To connect the Coccinella client to the Jabber server (if you are trying to create a new user), click on the Jabber menu and select the New Account option. It will open up a dialogue box. Here, enter the desired username and password and click on register. To login with it, select the Jabber menu and click on the Login option. It will open up a new window. Here enter the username and password, and press the login button. You will be online now. If you want to add someone in your buddy list, go to the Jabber menu and click on "Add New User". It will open up a dialogue box where you have to supply the JID (Jabber ID) of the person you want to add. Please note that you must know the JID of the user you want to talk to. If both users are logged in, then they will be able to see each other in their respective Coccinella clients.
Coccinella looks like an ordinary IM client, but you can do much more with it than mere chatting. Right click on a user who's online, and you'll see various
options such as chat, e-mail, whiteboarding and file sharing.
Jabber Vs Jabber
Jabber Vs Jabber
If you do an online search for Jabber, you will come across two sites, jabber.org and jabber.com. What is the difference?
Jabber.org is the Web presence of the Jabber Software Foundation, while jabber.com is that of Jabber Inc. Most likely, you have already guessed that jabber.org is the home of the open-source jabber project.
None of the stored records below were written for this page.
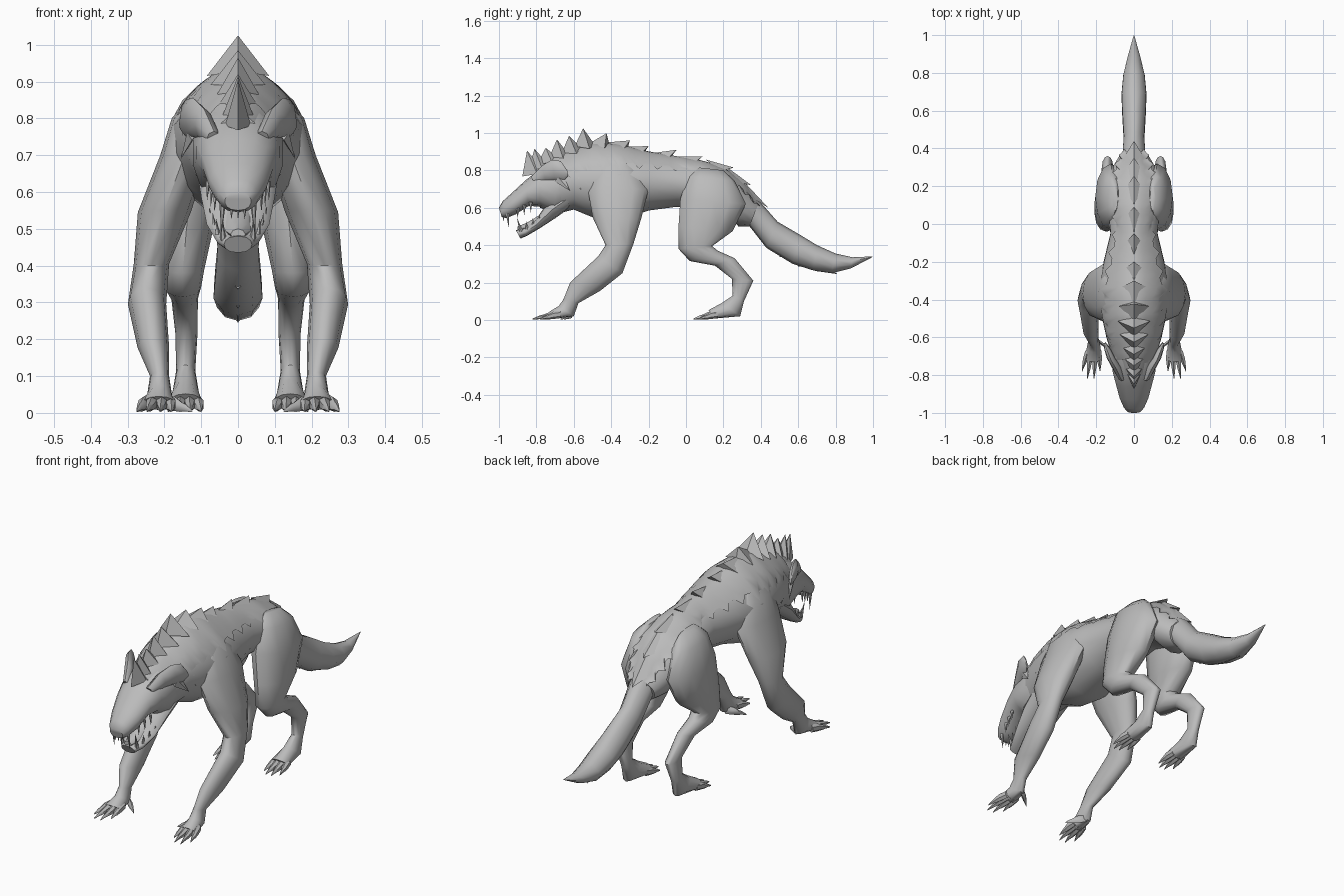
import bpy, bmesh, math
from mathutils import Vector

fur = bpy.data.materials.new("grey_fur")
fur.diffuse_color = (0.5, 0.5, 0.5, 1)


def finish(name, bm, angle=50):
    bmesh.ops.recalc_face_normals(bm, faces=bm.faces)
    me = bpy.data.meshes.new(name)
    bm.to_mesh(me)
    bm.free()
    me.materials.append(fur)
    ob = bpy.data.objects.new(name, me)
    bpy.context.collection.objects.link(ob)
    bpy.ops.object.select_all(action='DESELECT')
    ob.select_set(True)
    bpy.context.view_layer.objects.active = ob
    bpy.ops.object.shade_smooth_by_angle(angle=math.radians(angle))
    return ob


def ring_point(row, a, pinch=0.0, grow=1.0, box=1.0):
    # Row: edge point A (y, z), opposite edge point B (y, z), x centre, half width
    ya, za, yb, zb, xc, hw = row
    c, s = math.cos(a) * grow, math.sin(a) * grow
    s = math.copysign(abs(s) ** box, s) * (1 - pinch * max(0, c) ** 2)
    return Vector((xc + hw * s, (ya + yb) / 2 + (ya - yb) / 2 * c,
                   (za + zb) / 2 + (za - zb) / 2 * c))


def loft(name, rows, n=12, side=1, pinch=0.0, angle=50, box=1.0):
    bm = bmesh.new()
    rings = []
    for r in rows:
        pts = [ring_point(r, 2 * math.pi * i / n, pinch, 1, box) for i in range(n)]
        rings.append([bm.verts.new((p.x * side, p.y, p.z)) for p in pts])
    for p, q in zip(rings, rings[1:]):
        for i in range(n):
            j = (i + 1) % n
            bm.faces.new((p[i], p[j], q[j], q[i]))
    bm.faces.new(rings[0])
    bm.faces.new(rings[-1])
    return finish(name, bm, angle)


def spike(name, base, tip, wide, deep, n=4):
    # Tapered point whose base is wide across x and deep along y/z
    base, tip = Vector(base), Vector(tip)
    d = (tip - base).normalized()
    u = (Vector((1, 0, 0)) - d * d.x).normalized()
    v = d.cross(u)
    bm = bmesh.new()
    ring = [bm.verts.new(base + u * wide * math.cos(t) + v * deep * math.sin(t))
            for t in (2 * math.pi * i / n for i in range(n))]
    top = bm.verts.new(tip)
    for i in range(n):
        bm.faces.new((ring[i], ring[(i + 1) % n], top))
    bm.faces.new(ring)
    return finish(name, bm, 35)


# Torso
BODY = [(-.80, .815, -.78, .60, 0, .085), (-.70, .87, -.70, .565, 0, .12),
        (-.60, .905, -.60, .59, 0, .15), (-.49, .94, -.49, .545, 0, .175),
        (-.36, .935, -.36, .53, 0, .195), (-.20, .895, -.20, .585, 0, .165),
        (-.05, .87, -.05, .605, 0, .128), (.10, .845, .10, .605, 0, .145),
        (.22, .80, .22, .57, 0, .155), (.31, .73, .28, .50, 0, .12),
        (.39, .63, .34, .50, 0, .075)]
PINCH = .32
loft("torso", BODY, 14, pinch=PINCH)

# Tail
loft("tail", [(.28, .76, .26, .52, 0, .09), (.38, .65, .34, .50, 0, .065),
              (.49, .525, .43, .385, 0, .058), (.61, .455, .57, .30, 0, .066),
              (.70, .40, .68, .265, 0, .07), (.80, .355, .78, .25, 0, .06),
              (.89, .335, .88, .275, 0, .036), (1, .34, .995, .335, 0, .002)], 10, pinch=.3)
for y, z in ((.55, .345), (.65, .295), (.74, .27)):
    spike("tail_tuft", (0, y - .04, z + .02), (0, y + .07, z - .025), .03, .03)

# Skull with muzzle, and the open lower jaw
loft("skull", [(-1, .60, -.985, .55, 0, .036), (-.98, .635, -.96, .545, 0, .055),
               (-.93, .68, -.91, .565, 0, .078), (-.86, .745, -.84, .61, 0, .097),
               (-.79, .80, -.78, .605, 0, .115), (-.70, .845, -.70, .565, 0, .125),
               (-.62, .86, -.62, .61, 0, .125)], 14, box=.8, pinch=.1)
loft("lower_jaw", [(-.91, .48, -.885, .435, 0, .038), (-.87, .487, -.85, .45, 0, .06),
                   (-.80, .54, -.79, .485, 0, .085), (-.74, .63, -.70, .543, 0, .10),
                   (-.64, .70, -.62, .60, 0, .11)], box=.8)

# Mane pelt draped over the back with a ragged lower edge
bm = bmesh.new()
STEPS, COLS = 44, 10
grid = []
for k in range(STEPS + 1):
    t = .8 + k / STEPS * (len(BODY) - 1.8)
    i = min(int(t), len(BODY) - 2)
    f = t - i
    row = [a + (b - a) * f for a, b in zip(BODY[i], BODY[i + 1])]
    reach = math.radians(max(56, 98 - 9 * t) + (9 if k % 3 == 0 else -3))
    line = []
    for j in range(COLS + 1):
        u = 2 * j / COLS - 1
        p = ring_point(row, u * reach, PINCH, 1.005 if abs(u) == 1 else 1.04)
        if abs(u) == 1:
            p.y += .02
        line.append(bm.verts.new(p))
    grid.append(line)
for p, q in zip(grid, grid[1:]):
    for j in range(COLS):
        bm.faces.new((p[j], p[j + 1], q[j + 1], q[j]))
finish("mane_pelt", bm, 50)


def spine_tuft(y, z, ty, tz, w, slope):
    # Low wedge: long rising front, steep hollow back, sunk into the back
    bm = bmesh.new()
    front = bm.verts.new((0, y - .075, z + slope * -.075 - .005))
    sides = [bm.verts.new((s * w, y + .005, z - .03)) for s in (1, -1)]
    back = bm.verts.new((0, y + .03, z + slope * .03 - .01))
    tip = bm.verts.new((0, ty, tz))
    for s in sides:
        bm.faces.new((front, s, tip))
        bm.faces.new((s, back, tip))
        bm.faces.new((front, s, back))
    finish("spine_tuft", bm, 35)


# Fur along the spine: base y, base z, tip y, tip z, half width, back slope
for args in ((-.80, .81, -.85, .905, .035, .5), (-.77, .83, -.81, .915, .045, .5),
             (-.72, .87, -.75, .92, .05, .4), (-.66, .89, -.69, .965, .06, .3),
             (-.59, .92, -.625, .985, .075, .3), (-.52, .945, -.55, 1.025, .085, .15),
             (-.44, .95, -.425, .998, .08, 0), (-.34, .94, -.30, .96, .07, -.2),
             (-.25, .915, -.20, .93, .06, -.2), (-.11, .885, -.05, .91, .05, -.15),
             (.03, .865, .09, .875, .05, -.2), (.18, .825, .255, .815, .05, -.5),
             (.28, .765, .35, .72, .045, -.9), (.37, .67, .44, .60, .04, -1.2)):
    spine_tuft(*args)

FRONT = [(-.44, .86, -.31, .86, .115, .015), (-.49, .80, -.26, .80, .13, .05),
         (-.525, .70, -.20, .70, .145, .066), (-.50, .55, -.24, .54, .20, .072),
         (-.43, .40, -.28, .41, .235, .048), (-.47, .34, -.34, .25, .247, .052),
         (-.62, .20, -.46, .155, .23, .043), (-.655, .11, -.575, .09, .213, .026),
         (-.68, .075, -.60, .02, .213, .034), (-.73, .045, -.69, .008, .215, .045)]
HIND = [(.07, .815, .20, .80, .10, .015), (.01, .765, .26, .745, .115, .055),
        (-.03, .65, .32, .62, .122, .083), (-.04, .50, .25, .475, .14, .07),
        (-.04, .38, .14, .395, .15, .058), (.02, .315, .17, .37, .15, .05),
        (.155, .29, .26, .33, .145, .036), (.245, .22, .36, .21, .14, .03),
        (.25, .13, .31, .10, .142, .026), (.19, .09, .29, .02, .142, .036),
        (.12, .052, .16, .008, .142, .046)]


def toe(name, x, tx, y, ty, side):
    # Raised knuckle running out to a pointed claw
    rows = []
    for t, hi, lo, w in ((0, .05, .01, .014), (.35, .045, .005, .016),
                         (.6, .03, .003, .012), (.75, .024, .004, .008), (1, .008, .002, .001)):
        cy = y + (ty - y) * t
        rows.append((cy, hi, cy, lo, x + (tx - x) * t, w))
    loft(name, rows, 6, side)


for s in (1, -1):
    # Legs and paws
    loft("front_leg", FRONT, 12, s)
    loft("hind_leg", HIND, 12, s)
    for x, tx, ty in ((.185, .18, -.78), (.205, .212, -.82), (.228, .247, -.82), (.245, .275, -.78)):
        toe("front_toe", x, tx, -.67, ty, s)
    toe("front_thumb", .20, .125, -.61, -.67, s)
    for x, tx, ty in ((.112, .10, .07), (.133, .13, .04), (.155, .16, .04), (.172, .19, .07)):
        toe("hind_toe", x, tx, .17, ty, s)
    # Swept ears growing out of the brow, with ragged tufts behind
    loft("ear", [(-.83, .765, -.80, .72, .065, .02), (-.77, .825, -.75, .74, .092, .025),
                 (-.72, .856, -.70, .75, .122, .022), (-.67, .85, -.65, .75, .142, .016),
                 (-.635, .80, -.63, .77, .155, .005)], 8, s)
    for y, z in ((-.68, .73), (-.62, .735), (-.56, .75)):
        spike("cheek_tuft", (s * .125, y, z + .03), (s * .155, y + .06, z - .04), .014, .03)
    # Teeth: long fangs and smaller cheek teeth
    spike("upper_fang", (s * .042, -.955, .57), (s * .045, -.945, .485), .009, .011, 6)
    spike("lower_fang", (s * .04, -.88, .47), (s * .046, -.905, .55), .009, .011, 6)
    for i in range(3):
        y = -.90 + i * .035
        spike("upper_tooth", (s * (.062 + i * .01), y, .60 + i * .015),
              (s * (.064 + i * .01), y, .545 + i * .015), .007, .010, 5)
        spike("lower_tooth", (s * (.055 + i * .009), y + .05, .485 + i * .015),
              (s * (.06 + i * .009), y + .045, .53 + i * .015), .007, .010, 5)
for x in (-.018, 0, .018):
    spike("incisor", (x, -.975, .56), (x, -.975, .525), .006, .006, 5)

# Tongue lying in the jaw
loft("tongue", [(-.90, .50, -.90, .47, 0, .02), (-.85, .52, -.85, .47, 0, .036),
                (-.76, .575, -.76, .53, 0, .04)], 8)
Jabber.com creates commercial products around the jabber protocol, drawing on the opensource jabber
Their products include commercial versions of the products as well as the Jabber Extensible Communications Platform, which developers can incorporate into their products.